▸ **TASK BRIEF**: Give back exactly the line containing "(side * (p.x + .011), p.y, p.z), (side" together with all the lines after it, ending at the final line below.

▸ **INPUT**:

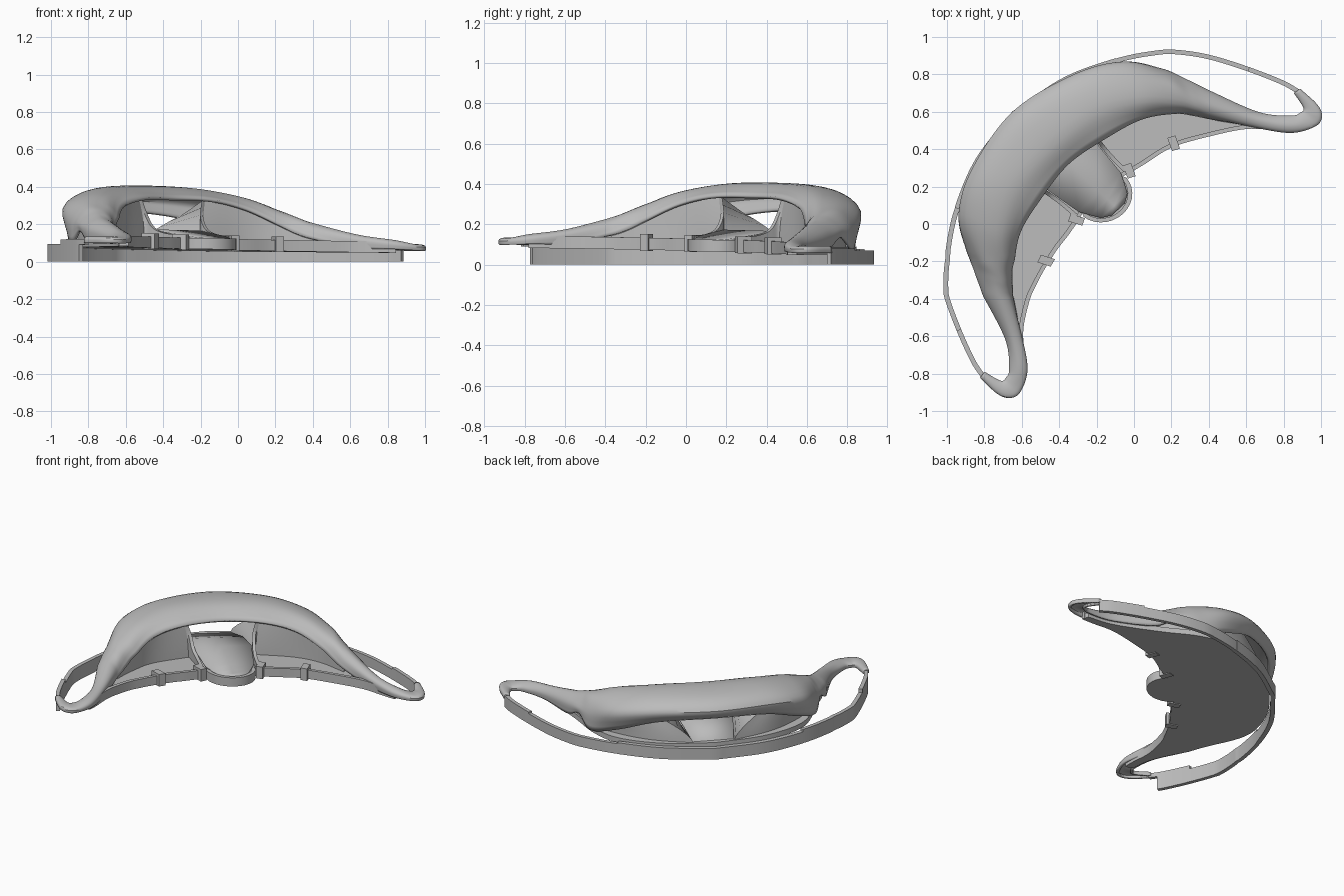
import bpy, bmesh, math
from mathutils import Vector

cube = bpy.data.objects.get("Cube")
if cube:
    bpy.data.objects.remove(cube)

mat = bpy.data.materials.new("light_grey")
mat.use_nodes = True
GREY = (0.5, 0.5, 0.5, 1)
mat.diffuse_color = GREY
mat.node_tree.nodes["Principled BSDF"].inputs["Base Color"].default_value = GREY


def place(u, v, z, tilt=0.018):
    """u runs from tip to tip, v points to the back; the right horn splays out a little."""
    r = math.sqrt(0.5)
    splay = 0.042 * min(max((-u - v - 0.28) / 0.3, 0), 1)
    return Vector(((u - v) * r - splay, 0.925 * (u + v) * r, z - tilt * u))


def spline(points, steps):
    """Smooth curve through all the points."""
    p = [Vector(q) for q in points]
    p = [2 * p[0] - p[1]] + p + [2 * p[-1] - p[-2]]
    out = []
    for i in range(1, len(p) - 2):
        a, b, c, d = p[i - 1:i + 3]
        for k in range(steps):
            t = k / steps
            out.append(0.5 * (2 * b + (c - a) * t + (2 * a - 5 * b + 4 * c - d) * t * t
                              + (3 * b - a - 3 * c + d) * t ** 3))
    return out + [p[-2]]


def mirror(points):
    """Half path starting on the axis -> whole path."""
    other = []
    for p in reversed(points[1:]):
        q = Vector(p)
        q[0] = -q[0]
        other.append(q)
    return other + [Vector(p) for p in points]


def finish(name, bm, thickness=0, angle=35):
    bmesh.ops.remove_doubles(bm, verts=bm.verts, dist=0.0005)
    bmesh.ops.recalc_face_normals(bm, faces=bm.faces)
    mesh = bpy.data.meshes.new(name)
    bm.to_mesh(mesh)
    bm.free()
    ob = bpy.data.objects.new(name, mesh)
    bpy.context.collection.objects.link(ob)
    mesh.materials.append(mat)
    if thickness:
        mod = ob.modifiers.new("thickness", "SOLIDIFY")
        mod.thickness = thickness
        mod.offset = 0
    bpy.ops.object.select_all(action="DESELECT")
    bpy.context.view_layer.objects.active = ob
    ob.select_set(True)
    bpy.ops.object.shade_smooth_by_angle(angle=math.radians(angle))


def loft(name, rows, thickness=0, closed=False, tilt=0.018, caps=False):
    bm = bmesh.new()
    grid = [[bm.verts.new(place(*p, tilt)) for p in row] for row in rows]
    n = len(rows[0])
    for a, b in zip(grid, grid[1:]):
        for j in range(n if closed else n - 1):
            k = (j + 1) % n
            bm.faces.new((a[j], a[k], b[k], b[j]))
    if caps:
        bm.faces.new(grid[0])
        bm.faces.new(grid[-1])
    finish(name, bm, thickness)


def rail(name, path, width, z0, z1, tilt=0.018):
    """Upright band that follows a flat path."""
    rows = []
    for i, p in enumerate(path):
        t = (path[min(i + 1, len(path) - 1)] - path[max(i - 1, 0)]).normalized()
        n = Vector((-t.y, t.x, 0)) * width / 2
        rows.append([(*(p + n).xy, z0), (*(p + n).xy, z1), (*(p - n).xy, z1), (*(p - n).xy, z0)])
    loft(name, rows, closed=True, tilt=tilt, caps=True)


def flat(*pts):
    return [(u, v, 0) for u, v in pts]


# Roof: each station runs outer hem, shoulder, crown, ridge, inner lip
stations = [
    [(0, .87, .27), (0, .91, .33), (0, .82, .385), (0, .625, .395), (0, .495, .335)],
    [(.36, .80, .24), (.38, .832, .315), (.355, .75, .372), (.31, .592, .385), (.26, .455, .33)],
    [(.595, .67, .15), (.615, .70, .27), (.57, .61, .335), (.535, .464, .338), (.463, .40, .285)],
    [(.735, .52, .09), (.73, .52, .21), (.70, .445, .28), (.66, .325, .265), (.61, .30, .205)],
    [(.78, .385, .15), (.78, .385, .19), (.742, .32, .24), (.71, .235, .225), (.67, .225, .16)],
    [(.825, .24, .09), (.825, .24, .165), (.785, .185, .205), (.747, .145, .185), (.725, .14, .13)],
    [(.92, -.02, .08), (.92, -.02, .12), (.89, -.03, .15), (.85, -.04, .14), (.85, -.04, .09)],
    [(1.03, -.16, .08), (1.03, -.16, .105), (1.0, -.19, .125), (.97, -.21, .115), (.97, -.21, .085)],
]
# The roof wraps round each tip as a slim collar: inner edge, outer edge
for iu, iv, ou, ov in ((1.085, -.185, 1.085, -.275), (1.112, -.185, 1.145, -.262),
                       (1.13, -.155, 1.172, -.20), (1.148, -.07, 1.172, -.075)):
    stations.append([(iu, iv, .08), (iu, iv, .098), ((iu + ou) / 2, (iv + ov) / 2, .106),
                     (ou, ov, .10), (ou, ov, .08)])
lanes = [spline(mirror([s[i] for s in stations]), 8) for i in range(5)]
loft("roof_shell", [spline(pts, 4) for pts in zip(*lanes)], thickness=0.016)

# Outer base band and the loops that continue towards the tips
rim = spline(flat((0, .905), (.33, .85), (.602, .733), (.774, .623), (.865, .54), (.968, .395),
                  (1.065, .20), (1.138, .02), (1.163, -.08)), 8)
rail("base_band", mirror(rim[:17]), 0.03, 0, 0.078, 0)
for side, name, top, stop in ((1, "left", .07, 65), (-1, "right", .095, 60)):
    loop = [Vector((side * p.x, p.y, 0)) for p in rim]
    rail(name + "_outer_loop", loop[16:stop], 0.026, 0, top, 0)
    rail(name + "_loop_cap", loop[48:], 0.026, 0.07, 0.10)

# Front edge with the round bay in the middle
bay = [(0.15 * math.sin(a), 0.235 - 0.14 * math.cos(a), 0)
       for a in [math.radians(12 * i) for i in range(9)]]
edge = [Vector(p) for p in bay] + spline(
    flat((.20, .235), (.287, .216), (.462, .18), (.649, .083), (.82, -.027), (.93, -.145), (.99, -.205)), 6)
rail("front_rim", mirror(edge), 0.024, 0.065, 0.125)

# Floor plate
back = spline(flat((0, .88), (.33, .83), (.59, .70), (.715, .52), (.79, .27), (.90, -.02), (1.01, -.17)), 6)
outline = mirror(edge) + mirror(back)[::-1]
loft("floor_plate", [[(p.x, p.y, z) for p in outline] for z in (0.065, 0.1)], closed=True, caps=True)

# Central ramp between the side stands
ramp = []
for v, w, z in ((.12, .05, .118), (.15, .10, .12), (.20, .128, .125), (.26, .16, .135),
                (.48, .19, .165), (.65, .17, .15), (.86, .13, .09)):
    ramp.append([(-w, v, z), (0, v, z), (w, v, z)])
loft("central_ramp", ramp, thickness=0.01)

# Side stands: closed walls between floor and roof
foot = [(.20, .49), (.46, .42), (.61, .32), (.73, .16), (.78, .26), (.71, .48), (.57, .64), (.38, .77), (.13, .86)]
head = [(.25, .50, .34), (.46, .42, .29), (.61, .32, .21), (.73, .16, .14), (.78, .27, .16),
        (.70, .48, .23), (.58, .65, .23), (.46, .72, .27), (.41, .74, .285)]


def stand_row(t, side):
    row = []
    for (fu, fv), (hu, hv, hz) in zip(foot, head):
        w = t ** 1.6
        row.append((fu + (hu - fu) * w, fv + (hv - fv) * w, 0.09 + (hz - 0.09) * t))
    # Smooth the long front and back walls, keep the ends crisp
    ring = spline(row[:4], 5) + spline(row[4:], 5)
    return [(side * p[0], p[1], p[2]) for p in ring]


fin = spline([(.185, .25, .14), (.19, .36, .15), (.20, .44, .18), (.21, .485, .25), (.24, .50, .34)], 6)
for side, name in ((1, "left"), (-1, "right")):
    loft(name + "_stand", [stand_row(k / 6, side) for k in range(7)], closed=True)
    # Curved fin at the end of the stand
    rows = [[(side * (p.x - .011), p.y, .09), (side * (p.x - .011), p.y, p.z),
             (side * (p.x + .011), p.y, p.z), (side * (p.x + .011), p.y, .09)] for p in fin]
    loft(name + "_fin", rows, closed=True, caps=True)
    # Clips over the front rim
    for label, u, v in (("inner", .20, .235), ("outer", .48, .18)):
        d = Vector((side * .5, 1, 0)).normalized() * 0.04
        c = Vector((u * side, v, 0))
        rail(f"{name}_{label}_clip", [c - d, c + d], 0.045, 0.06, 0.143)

▸ **WRITTEN ANSWER**:
             (side * (p.x + .011), p.y, p.z), (side * (p.x + .011), p.y, .09)] for p in fin]
    loft(name + "_fin", rows, closed=True, caps=True)
    # Clips over the front rim
    for label, u, v in (("inner", .20, .235), ("outer", .48, .18)):
        d = Vector((side * .5, 1, 0)).normalized() * 0.04
        c = Vector((u * side, v, 0))
        rail(f"{name}_{label}_clip", [c - d, c + d], 0.045, 0.06, 0.143)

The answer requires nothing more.